:: Supplied records ::
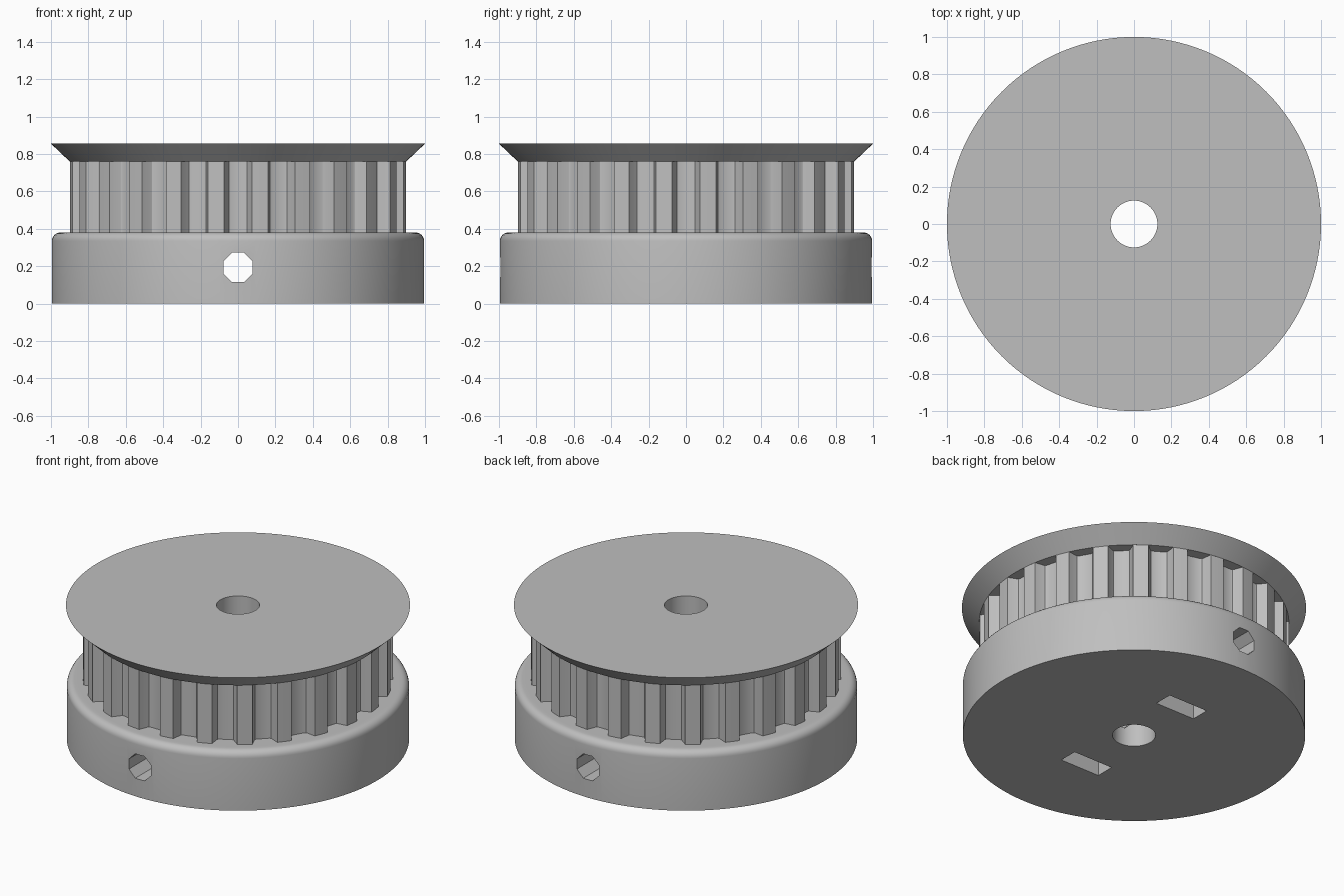
import bpy, bmesh
from math import pi, sin, cos, radians
from mathutils import Matrix, Vector

cube = bpy.data.objects.get("Cube")
if cube:
    bpy.data.objects.remove(cube, do_unlink=True)

grey = bpy.data.materials.new("light_grey")
grey.use_nodes = True
grey.diffuse_color = (0.52, 0.52, 0.52, 1)
grey.node_tree.nodes["Principled BSDF"].inputs["Base Color"].default_value = (0.52, 0.52, 0.52, 1)


def circle(radius, sides=128, offset=0.0):
    return [(radius * cos(2 * pi * i / sides + offset),
             radius * sin(2 * pi * i / sides + offset)) for i in range(sides)]


def stack(name, rings, matrix=Matrix()):
    """Solid made of (outline, z) rings, capped at both ends."""
    bm = bmesh.new()
    loops = [[bm.verts.new((x, y, z)) for x, y in outline] for outline, z in rings]
    for a, b in zip(loops, loops[1:]):
        for i in range(len(a)):
            j = (i + 1) % len(a)
            bm.faces.new((a[i], a[j], b[j], b[i]))
    bm.faces.new(loops[0][::-1])
    bm.faces.new(loops[-1])
    bm.transform(matrix)
    bmesh.ops.recalc_face_normals(bm, faces=bm.faces)
    mesh = bpy.data.meshes.new(name)
    bm.to_mesh(mesh)
    bm.free()
    mesh.materials.append(grey)
    obj = bpy.data.objects.new(name, mesh)
    bpy.context.collection.objects.link(obj)
    return obj


def cut(obj, cutters):
    """Subtract the cutters and bake the result."""
    for cutter in cutters:
        mod = obj.modifiers.new("cut", 'BOOLEAN')
        mod.operation = 'DIFFERENCE'
        mod.solver = 'EXACT'
        mod.object = cutter
    bpy.context.view_layer.update()
    graph = bpy.context.evaluated_depsgraph_get()
    mesh = bpy.data.meshes.new_from_object(obj.evaluated_get(graph))
    obj.modifiers.clear()
    obj.data = mesh


# Cutters: shaft bore, cross screw hole and two captive nut slots
along_y = Matrix.Rotation(pi / 2, 4, 'X')
hole_z = 0.194
bore = stack("bore_cutter", [(circle(0.125, 64), -0.1), (circle(0.125, 64), 1)])
octagon = [(x, y + hole_z) for x, y in circle(0.085, 8, pi / 8)]
screw = stack("screw_cutter", [(octagon, -1.1), (octagon, 1.1)], along_y)
nut = [(-0.14, -0.1), (0.14, -0.1), (0.14, 0.275), (0, 0.355), (-0.14, 0.275)]
slots = [stack("nut_slot_cutter", [(nut, y - 0.06), (nut, y + 0.06)], along_y)
         for y in (-0.43, 0.43)]

# Base collar with a rounded upper rim
base_r, base_h, fillet = 0.995, 0.38, 0.045
rings = [(circle(base_r), 0)]
for k in range(7):
    t = k / 6 * pi / 2
    rings.append((circle(base_r - fillet + fillet * cos(t)), base_h - fillet + fillet * sin(t)))
rings.append((circle(0.93), base_h))
base = stack("base_collar", rings)
cut(base, [bore, screw] + slots)

# Toothed drum: a groove cut every 15 degrees, centred on the axes
teeth, drum_r, flange_z = 24, 0.9, 0.76
half = [(0.074, 0.0), (0.051, 0.058), (0.047, 0.064), (0.038, 0.068)]
groove = [(-w, d) for w, d in half] + [(w, d) for w, d in reversed(half)]
outline = []
for i in range(teeth):
    turn = Matrix.Rotation(i * 2 * pi / teeth, 2)
    for w, d in groove:
        rim = (drum_r ** 2 - w ** 2) ** 0.5 if d == 0 else drum_r
        outline.append(tuple(turn @ Vector((rim - d, w))))
    # Middle of the tooth tip keeps the crown round
    mid = (i + 0.5) * 2 * pi / teeth
    outline.append((drum_r * cos(mid), drum_r * sin(mid)))
drum = stack("toothed_drum", [(outline, base_h), (outline, flange_z)])
cut(drum, [bore])

# Conical retaining flange
flange = stack("retaining_flange", [(circle(drum_r), flange_z), (circle(1.0), 0.855)])
cut(flange, [bore])

for cutter in [bore, screw] + slots:
    bpy.data.objects.remove(cutter, do_unlink=True)

# Smooth the round walls, keep the edges crisp
bpy.ops.object.select_all(action='DESELECT')
for obj in (base, drum, flange):
    obj.select_set(True)
bpy.context.view_layer.objects.active = base
bpy.ops.object.shade_smooth_by_angle(angle=radians(30))
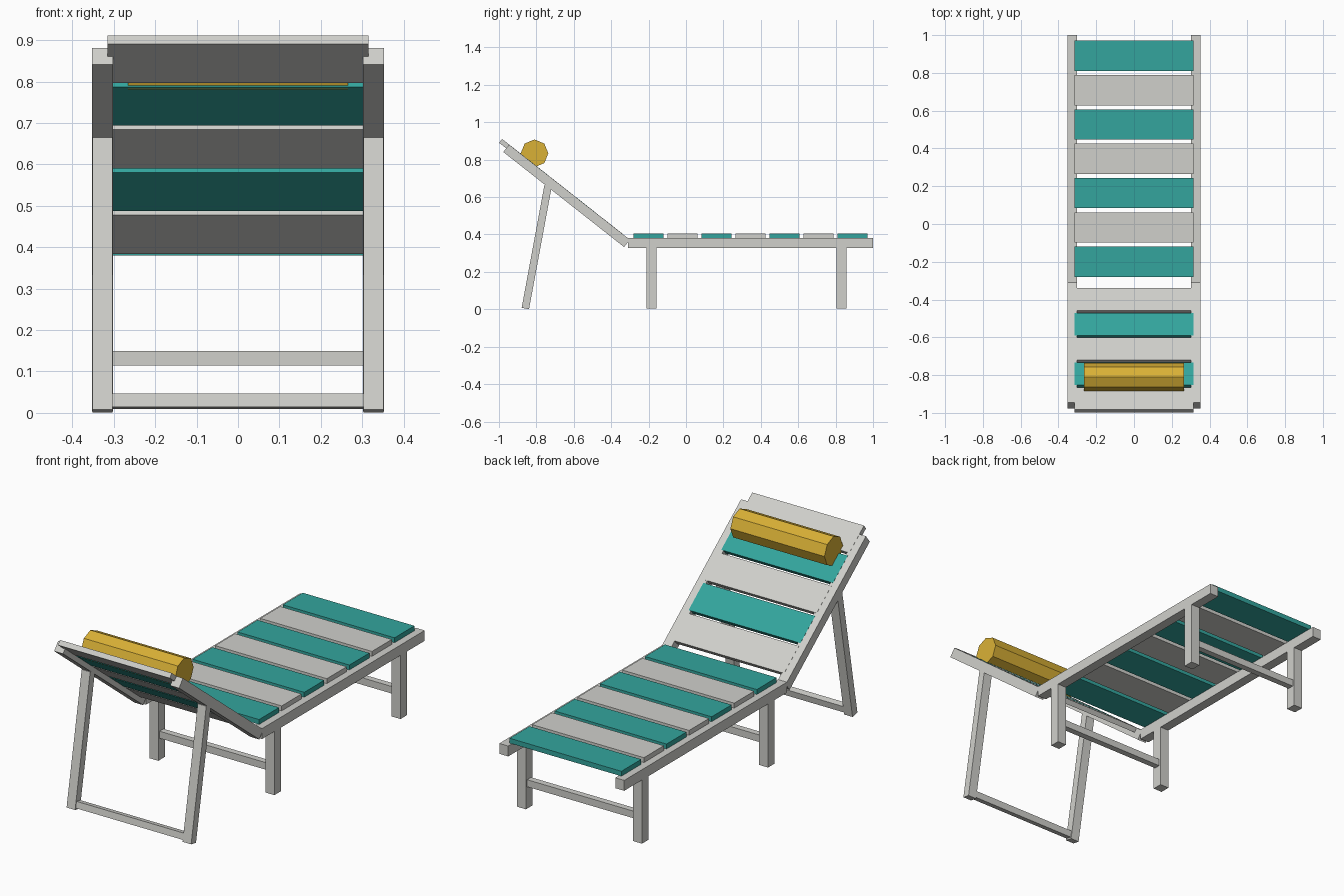
import bpy, math
from mathutils import Matrix, Vector

if "Cube" in bpy.data.objects:
    bpy.data.objects.remove(bpy.data.objects["Cube"])


def material(name, rgb):
    m = bpy.data.materials.new(name)
    m.diffuse_color = (*rgb, 1)
    m.use_nodes = True
    m.node_tree.nodes["Principled BSDF"].inputs["Base Color"].default_value = m.diffuse_color
    return m


GREY = material("pale grey wood", (0.63, 0.63, 0.60))
TEAL = material("teal slat", (0.033, 0.376, 0.337))
GOLD = material("golden cushion", (0.70, 0.44, 0.037))


def box(name, lo, hi, mat, frame=Matrix()):
    """Box between two corners, placed in a local frame."""
    lo, hi = Vector(lo), Vector(hi)
    bpy.ops.mesh.primitive_cube_add(size=1)
    ob = bpy.context.object
    ob.name = name
    ob.data.transform(frame @ Matrix.Translation((lo + hi) / 2)
                      @ Matrix.Diagonal((*(hi - lo), 1)))
    ob.data.materials.append(mat)
    return ob


def pair(name, lo, hi, mat, frame=Matrix()):
    """Left and right copies of a box given for the +x side."""
    box("right_" + name, lo, hi, mat, frame)
    box("left_" + name, (-hi[0], lo[1], lo[2]), (-lo[0], hi[1], hi[2]), mat, frame)


IN, OUT, SLAT_X = 0.302, 0.352, 0.315

# Seat frame: side rails, legs and the low stretchers
pair("seat_rail", (IN, -0.31, 0.327), (OUT, 1.0, 0.38), GREY)
for label, y in (("head", -0.184), ("foot", 0.831)):
    pair(label + "_leg", (IN, y - 0.026, 0.003), (OUT, y + 0.026, 0.33), GREY)
    box(label + "_stretcher", (-0.325, y - 0.016, 0.114), (0.325, y + 0.016, 0.15), GREY)

# Seat slats in alternating colours
for i in range(7):
    y = -0.2 + i * 0.1817
    box(f"seat_slat_{i + 1}", (-SLAT_X, y - 0.08, 0.38), (SLAT_X, y + 0.08, 0.405),
        GREY if i % 2 else TEAL)

# Backrest frame: local -y runs up the slope, local z is its upper surface normal
tilt = math.radians(38.2)
back = Matrix.Translation((0, -0.30, 0.372)) @ Matrix.Rotation(-tilt, 4, 'X')
pair("back_rail", (IN, -0.822, -0.05), (OUT, 0, 0), GREY, back)

# Backrest slats let into the rails
for i in range(5):
    end = 0.202 + i * 0.167
    box(f"back_slat_{i + 1}", (-SLAT_X, -end, -0.025), (SLAT_X, -end + 0.151, 0.0008),
        TEAL if i % 2 else GREY, back)

# Prop stand, leaning towards the seat
prop = Matrix.Translation((0, -0.859, 0.004)) @ Matrix.Rotation(-math.radians(10.5), 4, 'X')
pair("prop_leg", (IN + 0.001, -0.02, 0), (OUT - 0.001, 0.02, 0.668), GREY, prop)
box("prop_foot_bar", (-0.325, -0.016, 0.008), (0.325, 0.016, 0.041), GREY, prop)

# Eight-sided head cushion
bpy.ops.mesh.primitive_cylinder_add(vertices=8, radius=0.074, depth=0.53)
cushion = bpy.context.object
cushion.name = "head_cushion"
cushion.data.transform(Matrix.Translation((0, -0.81, 0.834))
                       @ Matrix.Rotation(math.pi / 2, 4, 'Y'))
cushion.data.materials.append(GOLD)
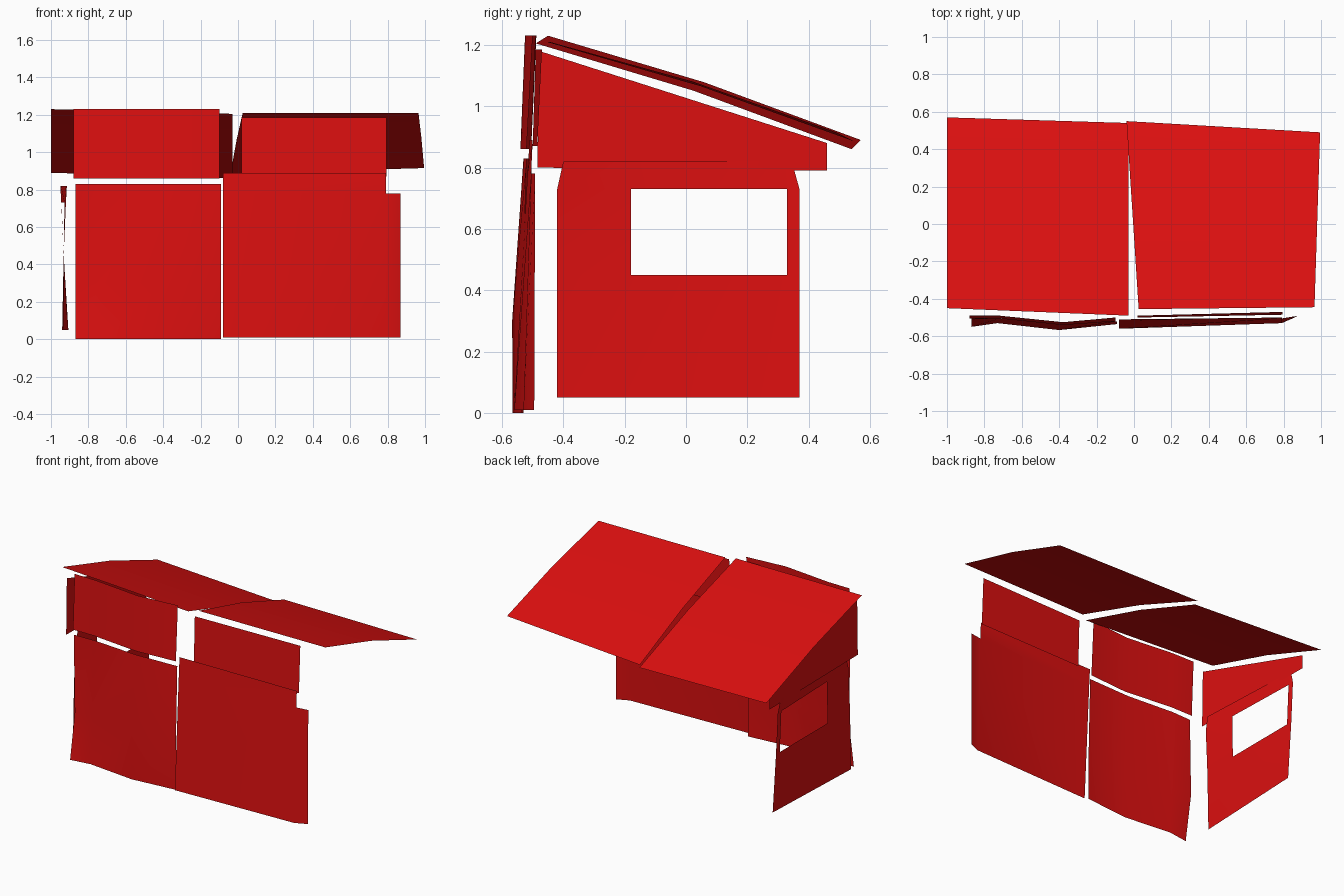
import bpy
import bmesh
from mathutils import Vector

# Remove the default object
default_cube = bpy.data.objects.get("Cube")
if default_cube:
    bpy.data.objects.remove(default_cube, do_unlink=True)

# Single painted sheet colour
red_paint = bpy.data.materials.new("red_paint")
red_paint.use_nodes = True
red_colour = (0.72, 0.005, 0.005, 1)
red_paint.diffuse_color = red_colour
shader = next(node for node in red_paint.node_tree.nodes if node.type == 'BSDF_PRINCIPLED')
shader.inputs["Base Color"].default_value = red_colour
shader.inputs["Roughness"].default_value = 0.6


def sheet(name, rows, openings=()):
    """Skin a thin sheet across rows of points, leaving out the listed cells."""
    mesh = bpy.data.meshes.new(name)
    builder = bmesh.new()
    grid = [[builder.verts.new(point) for point in row] for row in rows]
    for r, (lower, upper) in enumerate(zip(grid, grid[1:])):
        for c in range(len(lower) - 1):
            if (r, c) not in openings:
                builder.faces.new((lower[c], lower[c + 1], upper[c + 1], upper[c]))
    builder.to_mesh(mesh)
    builder.free()
    mesh.materials.append(red_paint)
    mesh.shade_smooth()
    panel = bpy.data.objects.new(name, mesh)
    bpy.context.collection.objects.link(panel)
    return panel


def front_row(height, xs, ys):
    """One horizontal line of points across a front panel."""
    return [(x, y, height) for x, y in zip(xs, ys)]


def side_row(height, xs, ys):
    """One horizontal line of points along a side panel, x running front to back."""
    front, back = xs
    span = ys[-1] - ys[0]
    return [(front + (back - front) * (y - ys[0]) / span, y, height) for y in ys]


def roof(name, front_edge, back_edge, bulge=0.018):
    """Sloping roof sheet with a slight crown along its middle."""
    middle = [(Vector(a) + Vector(b)) / 2 + Vector((0, 0, bulge))
              for a, b in zip(front_edge, back_edge)]
    sheet(name, [front_edge, middle, back_edge])


# Two roof sheets sloping down to the back
roof("right_roof_sheet",
     [(-1, -0.45, 1.23), (-0.03, -0.49, 1.205)],
     [(-1, 0.57, 0.89), (-0.03, 0.54, 0.86)])
roof("left_roof_sheet",
     [(0.025, -0.455, 1.21), (0.965, -0.445, 1.21)],
     [(-0.04, 0.55, 0.885), (0.995, 0.49, 0.915)])

# Dented front panels on the right
dent_columns = (-0.87, -0.73, -0.4, -0.09)
sheet("right_lower_front_panel", [
    front_row(0, dent_columns, (-0.55, -0.53, -0.565, -0.535)),
    front_row(0.3, dent_columns, (-0.5, -0.51, -0.567, -0.535)),
    front_row(0.83, dent_columns, (-0.51, -0.505, -0.53, -0.52)),
])
upper_columns = (-0.88, -0.72, -0.38, -0.1)
sheet("right_upper_front_panel", [
    front_row(0.86, upper_columns, (-0.505, -0.505, -0.54, -0.52)),
    front_row(1.23, upper_columns, (-0.488, -0.49, -0.525, -0.5)),
])

# Leaning front panels on the left, the lower one notched at its outer corner
step_columns = (-0.08, 0.79, 0.87)
sheet("left_lower_front_panel", [
    front_row(0.01, step_columns, (-0.56, -0.53, -0.495)),
    front_row(0.78, step_columns, (-0.517, -0.505, -0.492)),
    front_row(0.89, step_columns[:2] + (0.8,), (-0.51, -0.5, -0.5)),
], openings={(1, 1)})
sheet("left_upper_front_panel", [
    front_row(0.87, (0.02, 0.795), (-0.5, -0.485)),
    front_row(1.185, (0.02, 0.795), (-0.49, -0.47)),
])

# Twisted side wall with a window opening
wall_columns = (-0.42, -0.18, 0.33, 0.37)
sheet("right_side_wall", [
    side_row(0.05, (-0.94, -0.907), wall_columns),
    side_row(0.45, (-0.932, -0.932), wall_columns),
    side_row(0.73, (-0.92, -0.945), wall_columns),
    side_row(0.82, (-0.915, -0.95), (-0.4, -0.18, 0.3, 0.345)),
], openings={(1, 1)})

# Wedge-shaped gable above the side wall
gable_x = -0.945
sheet("right_side_gable", [
    [(gable_x, -0.485, 0.8), (gable_x, 0.46, 0.79)],
    [(gable_x, -0.478, 1.18), (gable_x, 0.46, 0.88)],
])

# Drop unused corner points left over at the notch
for panel in bpy.context.collection.objects:
    if panel.type == 'MESH' and panel.name.startswith("left_lower"):
        cleaner = bmesh.new()
        cleaner.from_mesh(panel.data)
        loose = [vert for vert in cleaner.verts if not vert.link_faces]
        bmesh.ops.delete(cleaner, geom=loose, context='VERTS')
        cleaner.to_mesh(panel.data)
        cleaner.free()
:::
What needs to be done
Of the entries above, repeat exactly the lines from the line with "IN, OUT, SLAT_X = 0.302, 0.352, 0.315" through the line with "y = -0.2 + i * 0.1817", both of them included.

Solution to the problem
IN, OUT, SLAT_X = 0.302, 0.352, 0.315

# Seat frame: side rails, legs and the low stretchers
pair("seat_rail", (IN, -0.31, 0.327), (OUT, 1.0, 0.38), GREY)
for label, y in (("head", -0.184), ("foot", 0.831)):
    pair(label + "_leg", (IN, y - 0.026, 0.003), (OUT, y + 0.026, 0.33), GREY)
    box(label + "_stretcher", (-0.325, y - 0.016, 0.114), (0.325, y + 0.016, 0.15), GREY)

# Seat slats in alternating colours
for i in range(7):
    y = -0.2 + i * 0.1817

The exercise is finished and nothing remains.